**Assigned task:**
Each line of the records that holds "radians" should be shown in full.

**Data:**

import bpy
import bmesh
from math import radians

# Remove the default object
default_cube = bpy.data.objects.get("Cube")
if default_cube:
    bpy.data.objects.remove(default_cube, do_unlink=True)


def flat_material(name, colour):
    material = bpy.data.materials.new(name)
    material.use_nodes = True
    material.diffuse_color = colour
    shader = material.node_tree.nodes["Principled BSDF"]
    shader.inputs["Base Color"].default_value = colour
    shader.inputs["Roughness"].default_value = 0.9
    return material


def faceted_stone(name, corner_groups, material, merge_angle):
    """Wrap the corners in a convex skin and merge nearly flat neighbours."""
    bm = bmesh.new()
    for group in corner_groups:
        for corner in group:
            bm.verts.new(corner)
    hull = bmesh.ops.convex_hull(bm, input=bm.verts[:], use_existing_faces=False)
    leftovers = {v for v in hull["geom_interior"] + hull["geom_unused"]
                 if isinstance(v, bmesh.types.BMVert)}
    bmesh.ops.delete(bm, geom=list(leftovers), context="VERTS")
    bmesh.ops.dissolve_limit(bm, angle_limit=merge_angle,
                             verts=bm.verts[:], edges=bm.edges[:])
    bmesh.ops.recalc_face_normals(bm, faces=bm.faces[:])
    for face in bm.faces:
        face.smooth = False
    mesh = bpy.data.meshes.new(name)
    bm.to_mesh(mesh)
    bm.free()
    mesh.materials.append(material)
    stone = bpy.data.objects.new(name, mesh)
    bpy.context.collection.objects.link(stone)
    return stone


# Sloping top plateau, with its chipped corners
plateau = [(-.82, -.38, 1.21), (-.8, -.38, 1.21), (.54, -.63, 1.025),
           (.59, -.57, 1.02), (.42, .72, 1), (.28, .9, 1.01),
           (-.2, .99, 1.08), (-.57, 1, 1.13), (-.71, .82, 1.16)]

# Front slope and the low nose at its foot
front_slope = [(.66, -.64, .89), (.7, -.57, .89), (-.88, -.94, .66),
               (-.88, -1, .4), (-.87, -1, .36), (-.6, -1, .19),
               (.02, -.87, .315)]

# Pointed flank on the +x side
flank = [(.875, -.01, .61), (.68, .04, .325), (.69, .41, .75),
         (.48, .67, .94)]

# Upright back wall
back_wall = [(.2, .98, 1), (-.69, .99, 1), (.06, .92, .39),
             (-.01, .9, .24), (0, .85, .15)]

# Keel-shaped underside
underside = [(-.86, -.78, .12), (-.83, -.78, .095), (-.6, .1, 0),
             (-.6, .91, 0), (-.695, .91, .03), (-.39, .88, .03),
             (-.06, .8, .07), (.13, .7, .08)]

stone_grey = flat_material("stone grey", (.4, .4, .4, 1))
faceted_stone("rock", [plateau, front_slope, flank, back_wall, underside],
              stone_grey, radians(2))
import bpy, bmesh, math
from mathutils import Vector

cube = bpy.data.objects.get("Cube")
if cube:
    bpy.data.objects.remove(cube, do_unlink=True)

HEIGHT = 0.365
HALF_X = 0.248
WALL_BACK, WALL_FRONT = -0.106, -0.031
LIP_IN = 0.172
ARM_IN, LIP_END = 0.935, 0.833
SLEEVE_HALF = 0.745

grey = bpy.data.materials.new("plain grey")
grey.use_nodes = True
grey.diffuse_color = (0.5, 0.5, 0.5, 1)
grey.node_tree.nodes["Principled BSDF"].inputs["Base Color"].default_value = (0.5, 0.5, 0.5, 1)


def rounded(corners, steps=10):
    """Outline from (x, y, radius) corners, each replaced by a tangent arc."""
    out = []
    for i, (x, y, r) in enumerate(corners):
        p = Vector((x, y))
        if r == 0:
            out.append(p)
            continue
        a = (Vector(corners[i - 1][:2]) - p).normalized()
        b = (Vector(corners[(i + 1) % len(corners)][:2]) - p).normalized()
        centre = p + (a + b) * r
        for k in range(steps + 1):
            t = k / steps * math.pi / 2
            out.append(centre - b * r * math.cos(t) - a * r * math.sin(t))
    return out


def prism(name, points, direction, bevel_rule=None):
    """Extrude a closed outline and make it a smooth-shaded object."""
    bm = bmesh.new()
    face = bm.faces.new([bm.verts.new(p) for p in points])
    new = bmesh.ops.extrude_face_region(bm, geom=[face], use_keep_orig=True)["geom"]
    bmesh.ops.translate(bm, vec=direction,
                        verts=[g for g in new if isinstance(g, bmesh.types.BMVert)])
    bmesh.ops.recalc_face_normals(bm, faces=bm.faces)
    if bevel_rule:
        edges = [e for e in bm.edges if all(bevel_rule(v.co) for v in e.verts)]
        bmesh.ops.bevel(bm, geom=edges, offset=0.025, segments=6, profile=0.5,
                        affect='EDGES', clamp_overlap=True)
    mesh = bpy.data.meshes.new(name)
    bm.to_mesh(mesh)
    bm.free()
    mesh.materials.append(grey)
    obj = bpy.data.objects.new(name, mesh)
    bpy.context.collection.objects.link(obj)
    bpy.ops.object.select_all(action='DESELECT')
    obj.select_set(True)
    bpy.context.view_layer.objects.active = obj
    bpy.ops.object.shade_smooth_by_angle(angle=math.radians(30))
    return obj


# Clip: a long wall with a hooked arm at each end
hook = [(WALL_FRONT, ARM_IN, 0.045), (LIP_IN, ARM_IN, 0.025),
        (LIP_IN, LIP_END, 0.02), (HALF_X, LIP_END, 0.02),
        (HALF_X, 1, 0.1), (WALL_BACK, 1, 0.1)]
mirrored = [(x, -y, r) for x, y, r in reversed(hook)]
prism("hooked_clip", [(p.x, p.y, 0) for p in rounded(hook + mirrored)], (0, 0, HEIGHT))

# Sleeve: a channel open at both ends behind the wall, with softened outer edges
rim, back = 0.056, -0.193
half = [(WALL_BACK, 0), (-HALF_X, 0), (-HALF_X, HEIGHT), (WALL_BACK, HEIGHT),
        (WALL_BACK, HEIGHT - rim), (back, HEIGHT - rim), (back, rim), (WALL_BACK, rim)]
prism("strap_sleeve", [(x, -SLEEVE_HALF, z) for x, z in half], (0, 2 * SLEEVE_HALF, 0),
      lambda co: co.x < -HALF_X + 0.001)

**Answer space:**
from math import radians
              stone_grey, radians(2))
    bpy.ops.object.shade_smooth_by_angle(angle=math.radians(30))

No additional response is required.